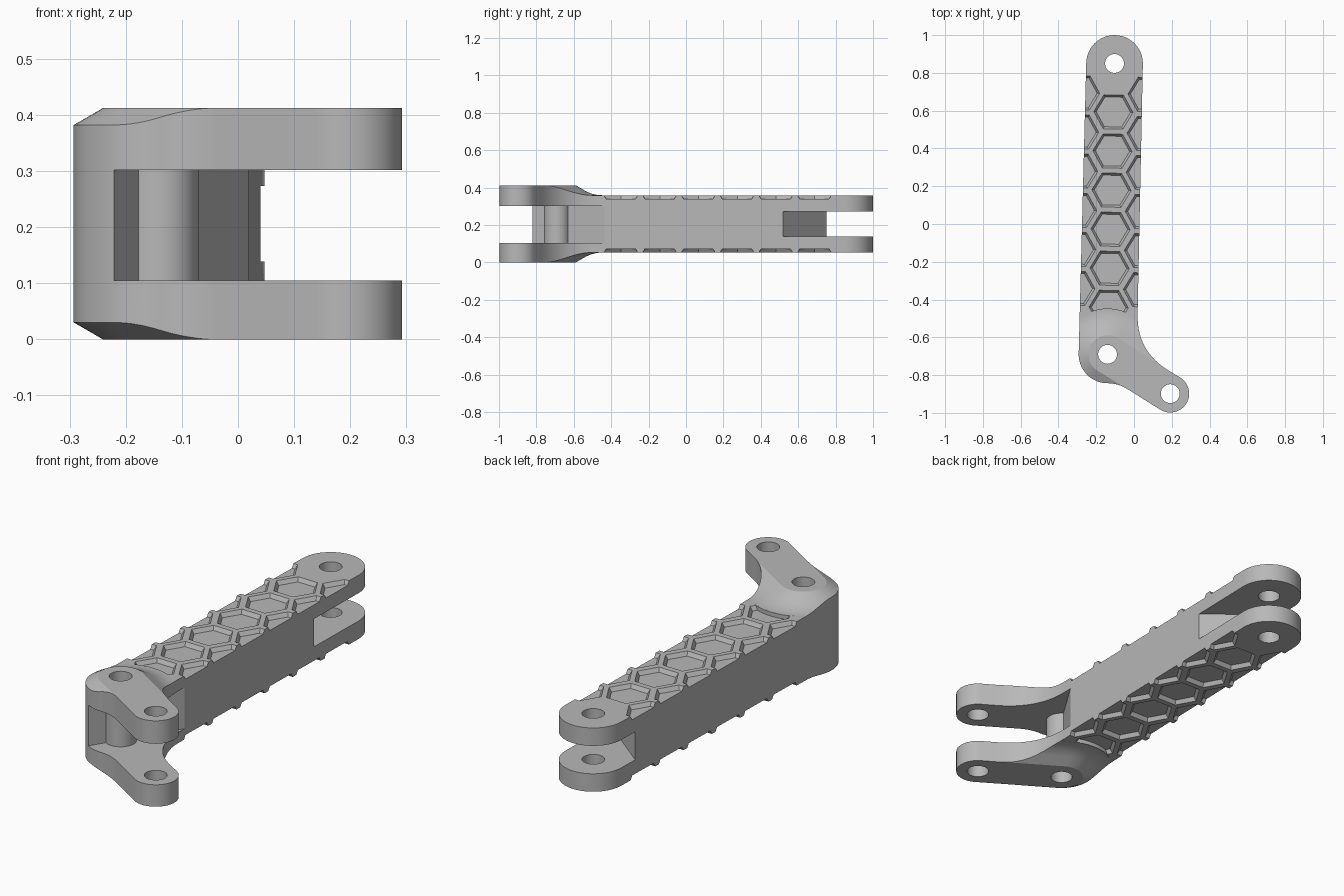
import bpy, bmesh
from math import sin, cos, pi, atan2, radians
from mathutils import Vector

if "Cube" in bpy.data.objects:
    bpy.data.objects.remove(bpy.data.objects["Cube"])

REAR, HUB, TIP = Vector((-0.103, 0.85)), Vector((-0.14, -0.69)), Vector((0.192, -0.898))
MID = 0.206                                # height of the mirror plane
FULL, ARM, FLOOR = 0.206, 0.153, 0.134     # half heights: fork, arm, pocket floor
fork_dir = (TIP - HUB).normalized()
fork_angle = atan2(fork_dir.y, fork_dir.x)
side_dir = Vector((-fork_dir.y, fork_dir.x))


def arc(center, r, a0, a1, n=24):
    return [center + r * Vector((cos(a0 + (a1 - a0) * i / n), sin(a0 + (a1 - a0) * i / n)))
            for i in range(n + 1)]


def bend(p0, corner, p1, n=14):
    p0, corner, p1 = Vector(p0), Vector(corner), Vector(p1)
    return [p0 * (1 - t) ** 2 + corner * 2 * t * (1 - t) + p1 * t * t
            for t in (i / n for i in range(n + 1))]


def capsule(r):
    a = fork_angle
    return arc(TIP, r, a - pi / 2, a + pi / 2) + arc(HUB, r, a + pi / 2, a + 3 * pi / 2)


def add_loft(bm, rings):
    """Closed solid through matching rings of (points, offset from the mirror plane)."""
    loops = [[bm.verts.new((p[0], p[1], MID + h)) for p in pts] for pts, h in rings]
    bm.faces.new(loops[0])
    bm.faces.new(loops[-1])
    for low, high in zip(loops, loops[1:]):
        for i in range(len(low)):
            j = (i + 1) % len(low)
            bm.faces.new((low[i], low[j], high[j], high[i]))


def solid(name, *lofts):
    bm = bmesh.new()
    for rings in lofts:
        add_loft(bm, rings)
    bmesh.ops.recalc_face_normals(bm, faces=bm.faces)
    mesh = bpy.data.meshes.new(name)
    bm.to_mesh(mesh)
    bm.free()
    obj = bpy.data.objects.new(name, mesh)
    bpy.context.collection.objects.link(obj)
    return obj


def cut(target, cutter):
    cutter.hide_render = True
    mod = target.modifiers.new("cut", "BOOLEAN")
    mod.operation, mod.solver, mod.object = "DIFFERENCE", "EXACT", cutter
    bpy.context.view_layer.objects.active = target
    bpy.ops.object.modifier_apply(modifier=mod.name)
    bpy.data.objects.remove(cutter)


# Whole lever outline, extruded to the full fork height
low_edge = HUB - 0.1 * side_dir + 0.19 * fork_dir
outline = (arc(REAR, 0.15, 0, pi) + arc(HUB, 0.153, pi, 1.5 * pi)
           + bend(HUB + Vector((0, -0.153)), (-0.084, -0.843), low_edge)[1:]
           + arc(TIP, 0.1, fork_angle - pi / 2, fork_angle + pi / 2)
           + bend((0.177, -0.772), (0.015, -0.67), (0.019, -0.48)))
lever = solid("lever_arm", [(outline, -FULL), (outline, FULL)])

# Lower the arm on both faces, leaving the raised fork with its sloped shoulder
slab = [(-2, -2), (2, -2), (2, 2), (-2, 2)]
shoulder = [(0.24, 0.1)] + [tuple(p) for p in bend((0.24, ARM + 0.0003), (0.192, ARM + 0.0003),
                                                   (0.144, 0.181))] + [(0.101, FULL), (0.101, 1)]
for s in (1, -1):
    waste = solid("arm_waste", [(slab, s * ARM), (slab, s * 0.5)])
    cut(waste, solid("shoulder", [(capsule(r), s * h) for r, h in shoulder]))
    cut(lever, waste)

# Honeycomb pockets on both faces
PITCH = 0.207
along = (HUB - REAR).normalized()
across = Vector((-along.y, along.x))
spots = [REAR + along * (0.257 + PITCH * k) for k in range(6)]
spots += [REAR + along * (0.16 + PITCH * k) + across * s * 0.179 for k in range(6) for s in (1, -1)]
turn = atan2(across.y, across.x)


def hexagon(c, r):
    return arc(c, r, turn, turn + 5 * pi / 3, 5)


for s in (1, -1):
    pockets = solid("pockets", *[[(hexagon(c, 0.091), s * FLOOR), (hexagon(c, 0.104), s * ARM),
                                  (hexagon(c, 0.104), s * (ARM + 0.01))] for c in spots])
    cut(pockets, solid("shoulder_keep", [(capsule(0.243), -1), (capsule(0.243), 1)]))
    cut(lever, pockets)

# Front fork slot, which leaves a half-round boss around the hub hole
slot = ([HUB - 0.5 * side_dir] + arc(HUB, 0.07, fork_angle - pi / 2, fork_angle + pi / 2)
        + [HUB + 0.5 * side_dir, HUB + 0.5 * side_dir + fork_dir, HUB - 0.5 * side_dir + fork_dir])
cut(lever, solid("front_slot", [(slot, -0.101), (slot, 0.096)]))

# Rear fork slot with a slanted end
slot = [(0.3, 0.313), (0.3, 1.3), (-0.5, 1.3), (-0.5, 0.943)]
cut(lever, solid("rear_slot", [(slot, -0.067), (slot, 0.067)]))

# Pin holes
for c in (REAR, HUB, TIP):
    ring = arc(c, 0.05, 0, 2 * pi * 31 / 32, 31)
    cut(lever, solid("pin_hole", [(ring, -1), (ring, 1)]))

# Grey finish
grey = bpy.data.materials.new("plain_grey")
grey.use_nodes = True
grey.diffuse_color = (0.48, 0.48, 0.48, 1)
grey.node_tree.nodes["Principled BSDF"].inputs["Base Color"].default_value = (0.48, 0.48, 0.48, 1)
lever.data.materials.clear()
lever.data.materials.append(grey)
bpy.ops.object.select_all(action="DESELECT")
lever.select_set(True)
bpy.context.view_layer.objects.active = lever
bpy.ops.object.shade_smooth_by_angle(angle=radians(25))
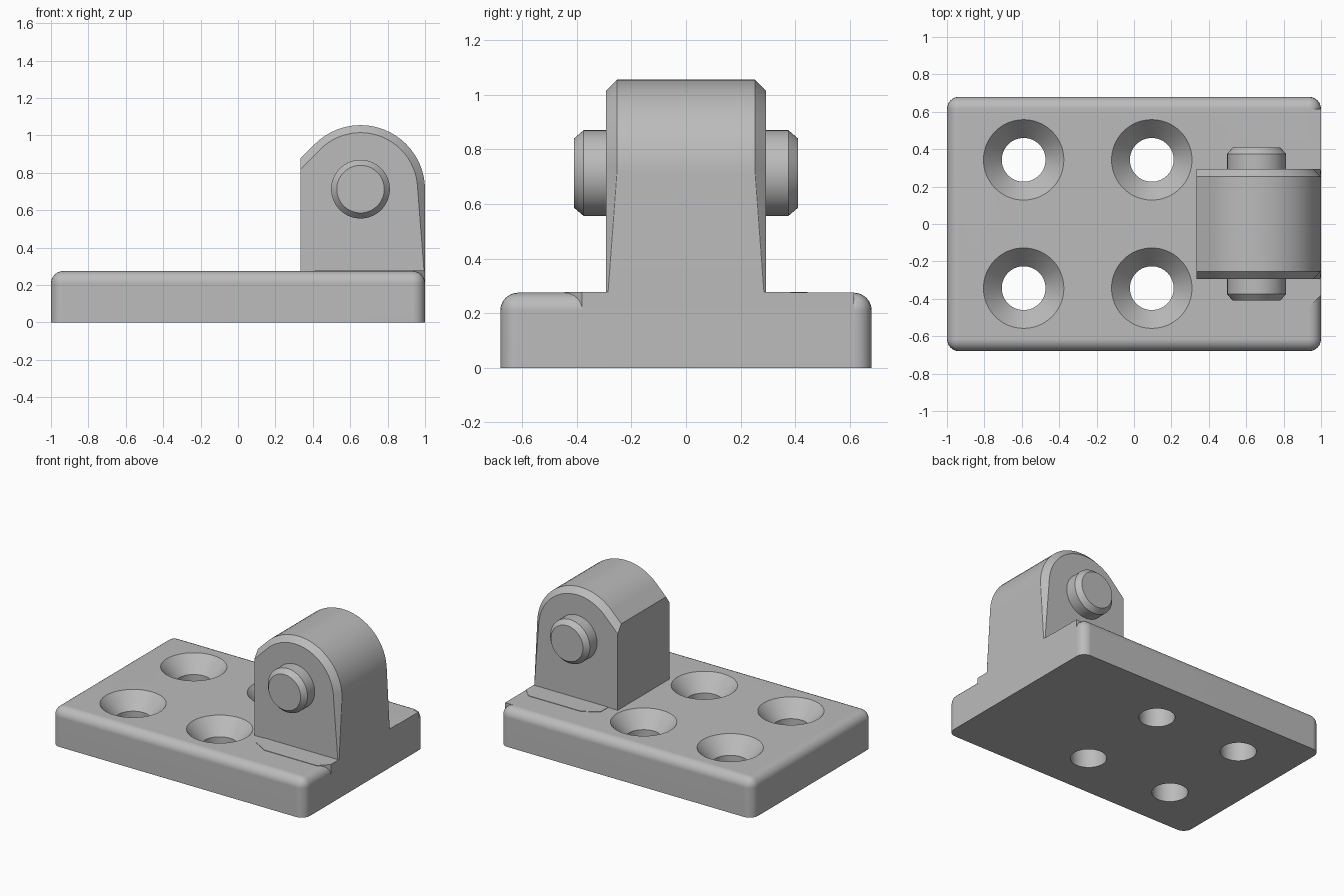
import bpy, bmesh, math
from mathutils import Matrix, Vector

cube = bpy.data.objects.get("Cube")
if cube:
    bpy.data.objects.remove(cube, do_unlink=True)

grey = bpy.data.materials.new("plain grey")
grey.use_nodes = True
colour = (0.5, 0.5, 0.5, 1)
grey.diffuse_color = colour
grey.node_tree.nodes["Principled BSDF"].inputs["Base Color"].default_value = colour

TOP = 0.275
HALF_Y = 0.68
ROUND = 0.065


def add_object(name, bm):
    bmesh.ops.recalc_face_normals(bm, faces=bm.faces)
    mesh = bpy.data.meshes.new(name)
    bm.to_mesh(mesh)
    bm.free()
    mesh.materials.append(grey)
    obj = bpy.data.objects.new(name, mesh)
    bpy.context.collection.objects.link(obj)
    return obj


def smooth(obj, angle=30):
    bpy.ops.object.select_all(action='DESELECT')
    obj.select_set(True)
    bpy.context.view_layer.objects.active = obj
    bpy.ops.object.shade_smooth_by_angle(angle=math.radians(angle))
    normals = obj.modifiers.new("even shading", 'WEIGHTED_NORMAL')
    normals.keep_sharp = True


def lathe(name, profile, matrix, steps=64):
    """Turn (radius, height) pairs into a closed round solid."""
    bm = bmesh.new()
    rings = []
    for r, h in profile:
        turn = [2 * math.pi * i / steps for i in range(steps)]
        rings.append([bm.verts.new((r * math.cos(a), r * math.sin(a), h)) for a in turn])
    for low, high in zip(rings, rings[1:]):
        for i in range(steps):
            j = (i + 1) % steps
            bm.faces.new((low[i], low[j], high[j], high[i]))
    bm.faces.new(rings[0])
    bm.faces.new(rings[-1])
    bm.transform(matrix)
    return add_object(name, bm)


def prism(name, outline, z0, z1):
    bm = bmesh.new()
    face = bm.faces.new([bm.verts.new((x, y, z0)) for x, y in outline])
    up = bmesh.ops.extrude_face_region(bm, geom=[face])["geom"]
    verts = [v for v in up if isinstance(v, bmesh.types.BMVert)]
    bmesh.ops.translate(bm, verts=verts, vec=(0, 0, z1 - z0))
    return add_object(name, bm)


# Base plate, rounded on every edge except the bottom ones
bm = bmesh.new()
bmesh.ops.create_cube(bm, size=1)
bm.transform(Matrix.Translation((0, 0, TOP / 2)) @ Matrix.Diagonal((2, 2 * HALF_Y, TOP, 1)))
edges = [e for e in bm.edges if any(v.co.z > 0.1 for v in e.verts)]
bmesh.ops.bevel(bm, geom=edges, offset=ROUND, offset_type='OFFSET', segments=6,
                profile=0.5, affect='EDGES')
plate = add_object("base_plate", bm)

# Countersunk screw holes
bpy.context.view_layer.objects.active = plate
for x in (-0.59, 0.095):
    for y in (-0.343, 0.343):
        cutter = lathe("hole_cutter",
                       [(0.117, -0.1), (0.117, TOP - 0.11), (0.215, TOP), (0.215, TOP + 0.1)],
                       Matrix.Translation((x, y, 0)))
        cutter.hide_render = True
        cut = plate.modifiers.new("hole", 'BOOLEAN')
        cut.operation = 'DIFFERENCE'
        cut.solver = 'EXACT'
        cut.object = cutter
        bpy.ops.object.modifier_apply(modifier=cut.name)
        bpy.data.objects.remove(cutter, do_unlink=True)
smooth(plate)

# Square fill along the end edge below the lug
prism("end_edge_fill", [(0.9, -0.38), (1, -0.38), (1, 0.615), (0.9, 0.615)], 0.18, TOP)

# Thin foot pad around the lug
half = [(0.41, 0.38), (0.52, 0.445), (0.935, 0.445), (1, 0.38)]
prism("lug_foot_pad", half + [(x, -y) for x, y in reversed(half)], 0.2, TOP + 0.003)

# Lug: convex block with a round top and a chamfer fading towards the foot
CX, CZ, R, WALL, CHAMFER = 0.655, 0.71, 0.345, 0.293, 0.04
LEFT = 0.335
points = [(LEFT, WALL, 0.27), (1, 0.286, 0.27), (0.995, WALL, 0.27)]
for radius, y in ((R, WALL - CHAMFER), (R - CHAMFER, WALL)):
    for i in range(25):
        a = math.radians(135) * i / 24
        points.append((CX + radius * math.cos(a), y, CZ + radius * math.sin(a)))
    # straight slope continuing from the arc down to the flat wall
    points.append((LEFT, y, CZ + radius * math.sqrt(2) - (CX - LEFT)))
bm = bmesh.new()
for x, y, z in points:
    bm.verts.new((x, y, z))
    bm.verts.new((x, -y, z))
bmesh.ops.convex_hull(bm, input=bm.verts)
bmesh.ops.dissolve_limit(bm, angle_limit=math.radians(1), verts=bm.verts, edges=bm.edges)
smooth(add_object("lug", bm), 25)

# Cross pin with chamfered ends
pin = [(0.127, -0.41), (0.157, -0.375), (0.157, 0.375), (0.127, 0.41)]
place = Matrix.Translation((CX, 0, 0.713)) @ Matrix.Rotation(math.pi / 2, 4, 'X')
smooth(lathe("cross_pin", pin, place))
···
▶ [WHAT THE TASK ASKS]
Could you say how many lines in the listing contain the string "solver"? Only the number, please.

▶ [YOUR SOLUTION]
2